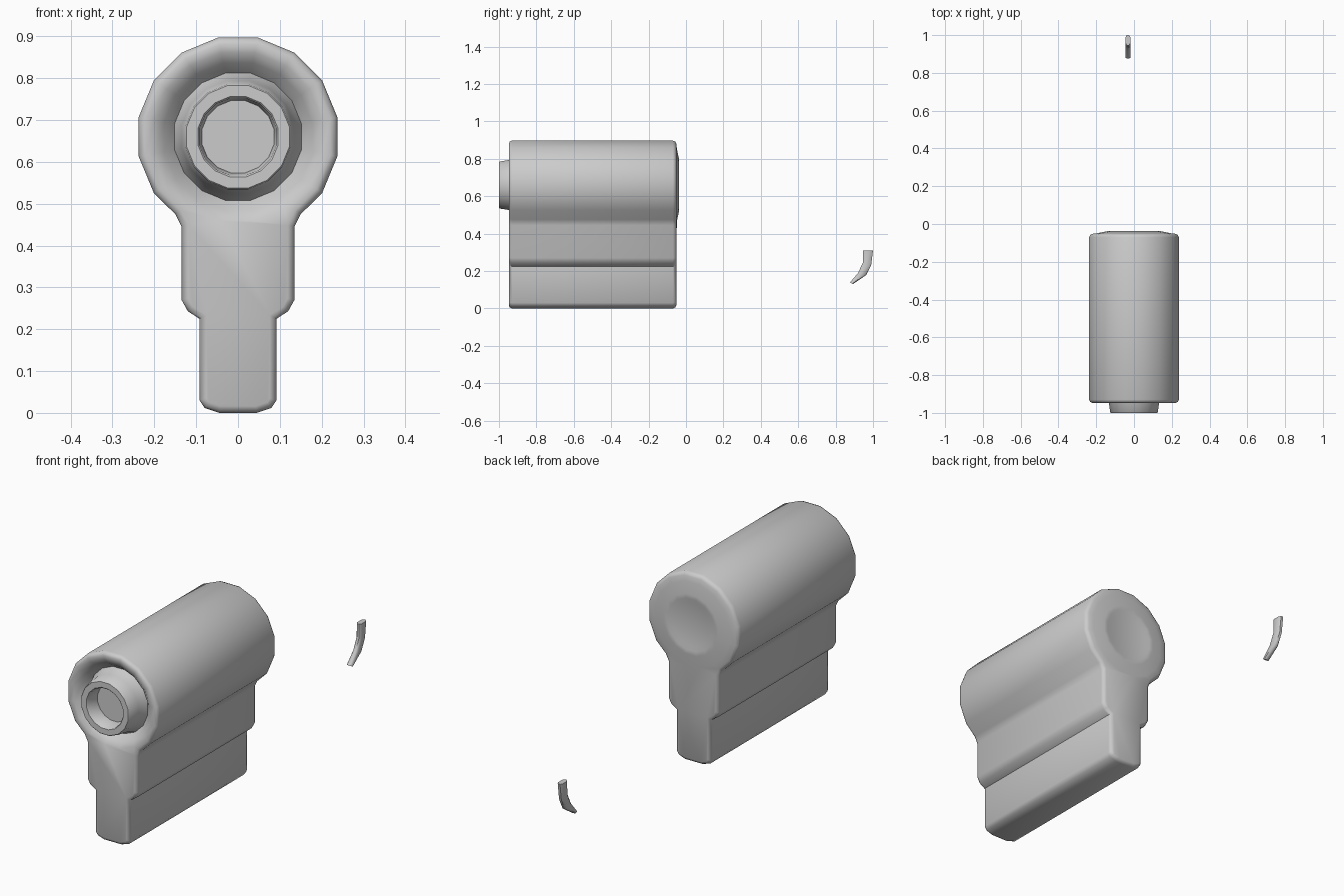
import bpy, bmesh
from math import sin, cos, radians
from mathutils import Vector

if "Cube" in bpy.data.objects:
    bpy.data.objects.remove(bpy.data.objects["Cube"])

CZ, R = 0.66, 0.242          # centre height and radius of the round head


def ring_pts(r, n=16):
    """Clockwise circle around the head axis, as (x, z)."""
    step = 360 / n
    return [(r * cos(radians(90 - step * (i + 0.5))),
             CZ + r * sin(radians(90 - step * (i + 0.5)))) for i in range(n)]


def inset(pts, d):
    """Move every edge of a clockwise outline inwards by d."""
    out = []
    for i, p in enumerate(pts):
        p = Vector(p)
        a = (p - Vector(pts[i - 1])).normalized()
        b = (Vector(pts[(i + 1) % len(pts)]) - p).normalized()
        na, nb = Vector((a.y, -a.x)), Vector((b.y, -b.x))
        q = p + (na + nb) * d / (1 + na.dot(nb))
        out.append((q.x, q.y))
    return out


def add_ring(bm, pts, y):
    return [bm.verts.new((x, y, z)) for x, z in pts]


def bridge(bm, a, b):
    n = len(a)
    for i in range(n):
        j = (i + 1) % n
        bm.faces.new((a[i], a[j], b[j], b[i]))


def finish(bm, name, angle=50):
    bmesh.ops.recalc_face_normals(bm, faces=bm.faces[:])
    me = bpy.data.meshes.new(name)
    bm.to_mesh(me)
    bm.free()
    ob = bpy.data.objects.new(name, me)
    bpy.context.collection.objects.link(ob)
    bpy.ops.object.select_all(action='DESELECT')
    ob.select_set(True)
    bpy.context.view_layer.objects.active = ob
    bpy.ops.object.shade_smooth_by_angle(angle=radians(angle))
    return ob


# Keyhole outline: round head, neck, narrower foot
half = ring_pts(R)[:6] + [(0.15, 0.475), (0.135, 0.445), (0.135, 0.27),
                          (0.12, 0.243), (0.092, 0.225), (0.092, 0.03),
                          (0.08, 0.012), (0.045, 0.0)]
outline = half + [(-x, z) for x, z in reversed(half)]


def end_cap(bm, rim, circles):
    """Join the keyhole rim to circular rings; returns the last ring."""
    first = add_ring(bm, ring_pts(circles[0][0]), circles[0][1])
    top = list(range(9, 16)) + list(range(0, 7))
    match = lambda i: rim[i] if i < 7 else rim[i + 12]
    for i, j in zip(top, top[1:]):
        bm.faces.new((match(i), match(j), first[j], first[i]))
    bm.faces.new(rim[6:22] + [first[k] for k in (9, 8, 7, 6)])
    last = first
    for r, y in circles[1:]:
        nxt = add_ring(bm, ring_pts(r), y)
        bridge(bm, last, nxt)
        last = nxt
    return last


# Main body with softened edges, dished front and bulged back
bm = bmesh.new()
sections = [(0.016, -0.947), (0.005, -0.942), (0.0, -0.93),
            (0.0, -0.07), (0.005, -0.058), (0.016, -0.052)]
rings = [add_ring(bm, inset(outline, d), y) for d, y in sections]
for a, b in zip(rings, rings[1:]):
    bridge(bm, a, b)
end_cap(bm, rings[0], [(0.205, -0.944), (0.18, -0.925), (0.155, -0.895)])
back = end_cap(bm, rings[-1], [(0.2, -0.049), (0.145, -0.038),
                               (0.125, -0.039), (0.105, -0.044)])
bm.faces.new(back)
finish(bm, "body")

# Tapered hollow stub at the front
bm = bmesh.new()
prof = [(0.155, -0.895), (0.148, -0.91), (0.137, -0.94), (0.128, -0.997),
        (0.125, -1.0), (0.098, -1.0), (0.094, -0.996), (0.088, -0.93)]
rings = [add_ring(bm, ring_pts(r), y) for r, y in prof]
for a, b in zip(rings, rings[1:]):
    bridge(bm, a, b)
bm.faces.new(rings[-1])
finish(bm, "front_stub", 40)

# Separate curved lever: pairs of (y, z) rear and front edge points
lever = [((1.0, 0.31), (0.946, 0.31)), ((0.99, 0.232), (0.946, 0.246)),
         ((0.963, 0.178), (0.92, 0.19)), ((0.893, 0.131), (0.877, 0.139))]
bm = bmesh.new()
loops = []
for (y0, z0), (y1, z1) in lever:
    a, b = Vector((y0, z0)), Vector((y1, z1))
    pts = []
    for t, w in ((0, 0.006), (0.2, 0.0125), (0.8, 0.0125), (1, 0.006)):
        pts.append((a.lerp(b, t), w))
    loop = [(p, w) for p, w in pts] + [(p, -w) for p, w in reversed(pts)]
    loops.append([bm.verts.new((-0.032 + w, p.x, p.y)) for p, w in loop])
for a, b in zip(loops, loops[1:]):
    bridge(bm, a, b)
bm.faces.new(loops[0])
bm.faces.new(loops[-1])
finish(bm, "curved_lever")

- _Task goal_: Without any pictures, return the material above exactly.

- _Result below_:
import bpy, bmesh
from math import sin, cos, radians
from mathutils import Vector

if "Cube" in bpy.data.objects:
    bpy.data.objects.remove(bpy.data.objects["Cube"])

CZ, R = 0.66, 0.242          # centre height and radius of the round head


def ring_pts(r, n=16):
    """Clockwise circle around the head axis, as (x, z)."""
    step = 360 / n
    return [(r * cos(radians(90 - step * (i + 0.5))),
             CZ + r * sin(radians(90 - step * (i + 0.5)))) for i in range(n)]


def inset(pts, d):
    """Move every edge of a clockwise outline inwards by d."""
    out = []
    for i, p in enumerate(pts):
        p = Vector(p)
        a = (p - Vector(pts[i - 1])).normalized()
        b = (Vector(pts[(i + 1) % len(pts)]) - p).normalized()
        na, nb = Vector((a.y, -a.x)), Vector((b.y, -b.x))
        q = p + (na + nb) * d / (1 + na.dot(nb))
        out.append((q.x, q.y))
    return out


def add_ring(bm, pts, y):
    return [bm.verts.new((x, y, z)) for x, z in pts]


def bridge(bm, a, b):
    n = len(a)
    for i in range(n):
        j = (i + 1) % n
        bm.faces.new((a[i], a[j], b[j], b[i]))


def finish(bm, name, angle=50):
    bmesh.ops.recalc_face_normals(bm, faces=bm.faces[:])
    me = bpy.data.meshes.new(name)
    bm.to_mesh(me)
    bm.free()
    ob = bpy.data.objects.new(name, me)
    bpy.context.collection.objects.link(ob)
    bpy.ops.object.select_all(action='DESELECT')
    ob.select_set(True)
    bpy.context.view_layer.objects.active = ob
    bpy.ops.object.shade_smooth_by_angle(angle=radians(angle))
    return ob


# Keyhole outline: round head, neck, narrower foot
half = ring_pts(R)[:6] + [(0.15, 0.475), (0.135, 0.445), (0.135, 0.27),
                          (0.12, 0.243), (0.092, 0.225), (0.092, 0.03),
                          (0.08, 0.012), (0.045, 0.0)]
outline = half + [(-x, z) for x, z in reversed(half)]


def end_cap(bm, rim, circles):
    """Join the keyhole rim to circular rings; returns the last ring."""
    first = add_ring(bm, ring_pts(circles[0][0]), circles[0][1])
    top = list(range(9, 16)) + list(range(0, 7))
    match = lambda i: rim[i] if i < 7 else rim[i + 12]
    for i, j in zip(top, top[1:]):
        bm.faces.new((match(i), match(j), first[j], first[i]))
    bm.faces.new(rim[6:22] + [first[k] for k in (9, 8, 7, 6)])
    last = first
    for r, y in circles[1:]:
        nxt = add_ring(bm, ring_pts(r), y)
        bridge(bm, last, nxt)
        last = nxt
    return last


# Main body with softened edges, dished front and bulged back
bm = bmesh.new()
sections = [(0.016, -0.947), (0.005, -0.942), (0.0, -0.93),
            (0.0, -0.07), (0.005, -0.058), (0.016, -0.052)]
rings = [add_ring(bm, inset(outline, d), y) for d, y in sections]
for a, b in zip(rings, rings[1:]):
    bridge(bm, a, b)
end_cap(bm, rings[0], [(0.205, -0.944), (0.18, -0.925), (0.155, -0.895)])
back = end_cap(bm, rings[-1], [(0.2, -0.049), (0.145, -0.038),
                               (0.125, -0.039), (0.105, -0.044)])
bm.faces.new(back)
finish(bm, "body")

# Tapered hollow stub at the front
bm = bmesh.new()
prof = [(0.155, -0.895), (0.148, -0.91), (0.137, -0.94), (0.128, -0.997),
        (0.125, -1.0), (0.098, -1.0), (0.094, -0.996), (0.088, -0.93)]
rings = [add_ring(bm, ring_pts(r), y) for r, y in prof]
for a, b in zip(rings, rings[1:]):
    bridge(bm, a, b)
bm.faces.new(rings[-1])
finish(bm, "front_stub", 40)

# Separate curved lever: pairs of (y, z) rear and front edge points
lever = [((1.0, 0.31), (0.946, 0.31)), ((0.99, 0.232), (0.946, 0.246)),
         ((0.963, 0.178), (0.92, 0.19)), ((0.893, 0.131), (0.877, 0.139))]
bm = bmesh.new()
loops = []
for (y0, z0), (y1, z1) in lever:
    a, b = Vector((y0, z0)), Vector((y1, z1))
    pts = []
    for t, w in ((0, 0.006), (0.2, 0.0125), (0.8, 0.0125), (1, 0.006)):
        pts.append((a.lerp(b, t), w))
    loop = [(p, w) for p, w in pts] + [(p, -w) for p, w in reversed(pts)]
    loops.append([bm.verts.new((-0.032 + w, p.x, p.y)) for p, w in loop])
for a, b in zip(loops, loops[1:]):
    bridge(bm, a, b)
bm.faces.new(loops[0])
bm.faces.new(loops[-1])
finish(bm, "curved_lever")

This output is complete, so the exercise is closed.